Aha Oe Feii? (Are you jealous?) is one of Paul Gauguin’s most famous works of his first Tahitian period. It can be considered the most accurate and complete implementation of the artist’s dream of a tropical paradise. Swarthy nude bodies of native Tahitian women under the hot sun imbuing the picture with bliss and lazy peace, an idyllic fusion of man and pristine nature. Gauguin himself highly appreciated this painting. The same year, when it was created, the artist wrote a letter to his friend, where he shared his joy, “Recently I painted a gorgeous nude: two women on the beach. I think this is the best of what I've made so far.”

Later, in his Tahitian diary Noa Noa, Gauguin told how the idea to paint this picture had occurred to him: “On the shore two sisters are lying after bathing, in the graceful poses of resting animals; they speak of yesterday’s love and tomorrow’s conquests. The recollection causes them to quarrel, ‘What? Are you jealous?’ ”
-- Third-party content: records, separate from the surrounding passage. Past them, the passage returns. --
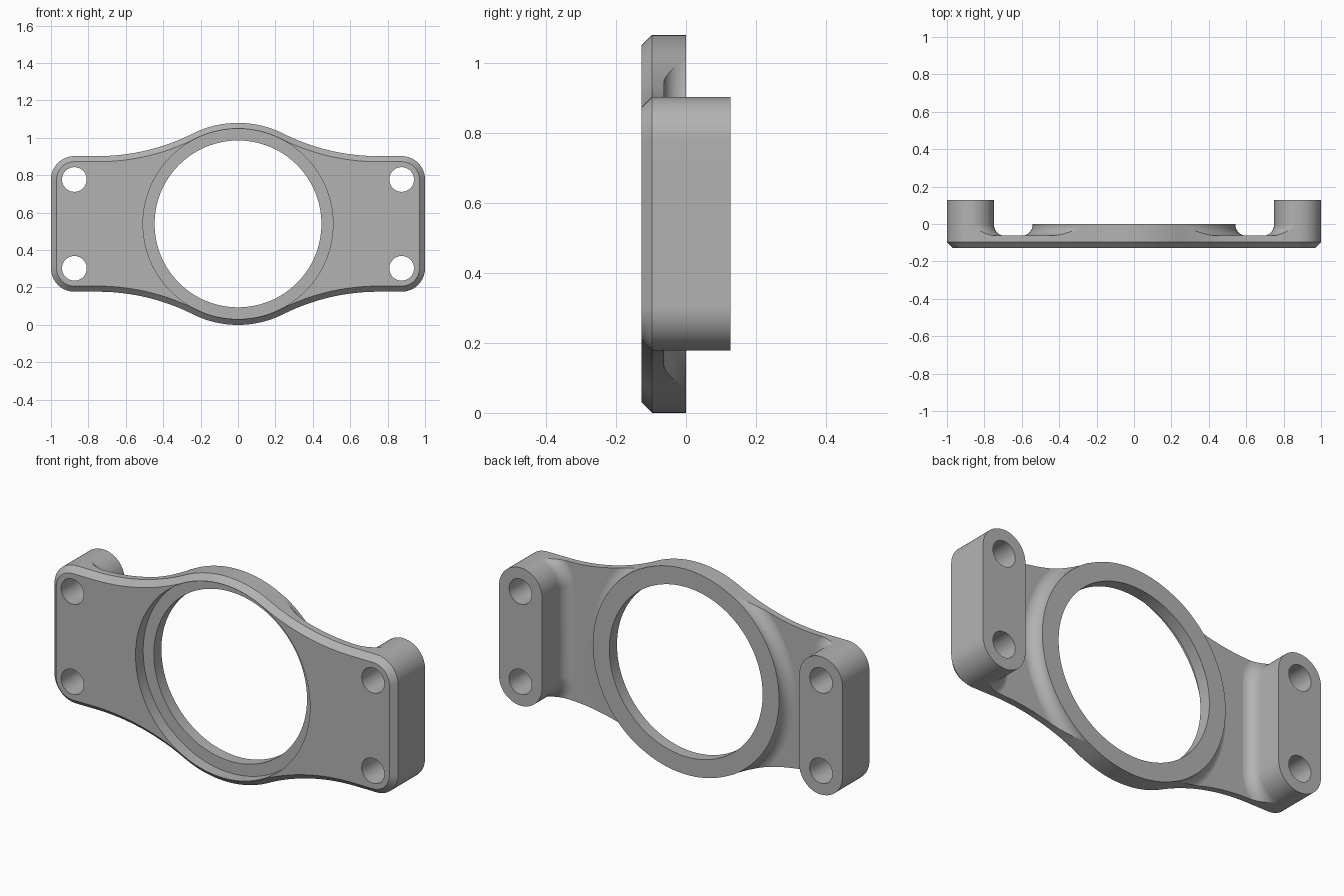
import bpy, bmesh
from math import pi, sin, cos, sqrt, atan2

cube = bpy.data.objects.get("Cube")
if cube:
    bpy.data.objects.remove(cube, do_unlink=True)

CZ = 0.54                                # height of the ring centre
RING, BORE, SEAT = 0.54, 0.446, 0.508    # outer, through and seat radii
HX, HZ, CORNER = 0.875, 0.2375, 0.125    # bolt position and corner radius
FRONT, FLOOR, BACK = -0.127, -0.063, 0.127
CHAMFER, FILLET = 0.03, 0.06

metal = bpy.data.materials.new("plain grey")
metal.use_nodes = True
grey = (0.45, 0.45, 0.45, 1)
metal.diffuse_color = grey
metal.node_tree.nodes["Principled BSDF"].inputs["Base Color"].default_value = grey


def loft(name, rings):
    """Closed solid through rings of (x, z) points, each at its own y."""
    bm = bmesh.new()
    loops = [[bm.verts.new((x, y, CZ + z)) for x, z in pts] for y, pts in rings]
    for a, b in zip(loops, loops[1:]):
        for i in range(len(a)):
            j = (i + 1) % len(a)
            bm.faces.new((a[i], a[j], b[j], b[i]))
    bm.faces.new(loops[0])
    bm.faces.new(loops[-1])
    bmesh.ops.recalc_face_normals(bm, faces=bm.faces[:])
    mesh = bpy.data.meshes.new(name)
    bm.to_mesh(mesh)
    bm.free()
    mesh.materials.append(metal)
    obj = bpy.data.objects.new(name, mesh)
    bpy.context.collection.objects.link(obj)
    return obj


def arc(cx, cz, r, a0, a1, n):
    return [(cx + r * cos(a0 + (a1 - a0) * i / n), cz + r * sin(a0 + (a1 - a0) * i / n))
            for i in range(n + 1)]


def circle(r, n=128, cx=0, cz=0):
    return arc(cx, cz, r, 0, 2 * pi, n)[:-1]


def outline(inset):
    """Plate edge: rounded ends, concave flanks and the round middle."""
    ex, top = HX - CORNER, HZ + CORNER
    sweep = (ex ** 2 + top ** 2 - RING ** 2) / (2 * (RING - top))
    a = atan2(top + sweep, ex)
    quarter = arc(HX, HZ, CORNER - inset, 0, pi / 2, 14)
    quarter += arc(ex, top + sweep, sweep + inset, -pi / 2, a - pi, 24)
    quarter += arc(0, 0, RING - inset, a, pi / 2, 14)[1:]
    half = quarter + [(-x, z) for x, z in reversed(quarter[:-1])]
    return half + [(x, -z) for x, z in reversed(half)]


def leg_section(side, grow):
    """Inner half of a leg, overrunning the plate edge on the outside."""
    r = CORNER + 0.001 + grow
    pts = arc(HX, HZ, r, pi / 2, pi, 16) + arc(HX, -HZ, r, pi, 1.5 * pi, 16)
    pts += [(1.2, -0.7), (1.2, 0.7)]
    return [(side * x, z) for x, z in pts]


def flared(name, section, top):
    """Upright wall that spreads into the floor with a round fillet."""
    rings = [(top, section(0))]
    for i in range(11):
        t = pi / 2 * i / 10
        rings.append((FLOOR + FILLET * (1 - sin(t)), section(FILLET * (1 - cos(t)))))
    rings.append((-0.2, section(FILLET)))
    return loft(name, rings)


def combine(target, tool, operation):
    mod = target.modifiers.new(operation.lower(), "BOOLEAN")
    mod.operation, mod.object, mod.solver = operation, tool, "EXACT"
    bpy.context.view_layer.objects.active = target
    bpy.ops.object.modifier_apply(modifier=mod.name)
    bpy.data.objects.remove(tool, do_unlink=True)


# Raised ring, legs and thin floor
floor_pts = [(-1.3, -0.8), (1.3, -0.8), (1.3, 0.8), (-1.3, 0.8)]
bracket = loft("mounting_bracket", [(-0.25, floor_pts), (FLOOR + 0.0004, floor_pts)])
combine(bracket, flared("ring", lambda g: circle(RING + 0.002 + g), 0), "UNION")
for side in (-1, 1):
    leg = flared("leg", lambda g: leg_section(side, g), BACK)
    combine(bracket, leg, "UNION")

# Trim to the plate edge with its front chamfer
edge = loft("plate_edge", [(FRONT, outline(CHAMFER)), (FRONT + CHAMFER, outline(0)),
                           (0.3, outline(0))])
combine(bracket, edge, "INTERSECT")

# Stepped centre bore, wide at the front
bore = loft("bore", [(-0.3, circle(SEAT)), (FLOOR, circle(SEAT)),
                     (FLOOR, circle(BORE)), (0.3, circle(BORE))])
combine(bracket, bore, "DIFFERENCE")

# Four bolt holes through the legs
for sx in (-1, 1):
    for sz in (-1, 1):
        pts = circle(0.066, 40, sx * HX, sz * HZ)
        combine(bracket, loft("bolt_hole", [(-0.3, pts), (0.3, pts)]), "DIFFERENCE")

# Smooth curved walls, crisp edges
bpy.ops.object.select_all(action="DESELECT")
bracket.select_set(True)
bpy.context.view_layer.objects.active = bracket
bpy.ops.object.shade_smooth_by_angle(angle=pi / 6)
weighted = bracket.modifiers.new("even_shading", "WEIGHTED_NORMAL")
weighted.keep_sharp = True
Gauguin titled the painting with the last phrase in Tahitian language in the lower left corner of the canvas. The mood of the picture and the artist’s comments evoke a sense of Pacific paradise in which sexual relations and even quarrels about them are playful and harmless. According to Canadian Professor Peter Toohey, “this jealousy is not the product of a threat to an exclusive sexual relationship or jilted love affair – it is the result of one of the sisters having enjoyed more sex than the other the night before”.

However, some art critics believe that Gauguin invented the romantic story about the overheard conversation after some time. According to one of the versions, the artist painted the sitting woman from a similar figure on the frieze of the Dionysus Theater in Athens. And the flowers on the girl’s head are reminiscent of an ancient laurel wreath. Probably, he added the second figure afterwards, and then he invented a beautiful legend about the two sisters.

Author: Evgeniya Sidelnikova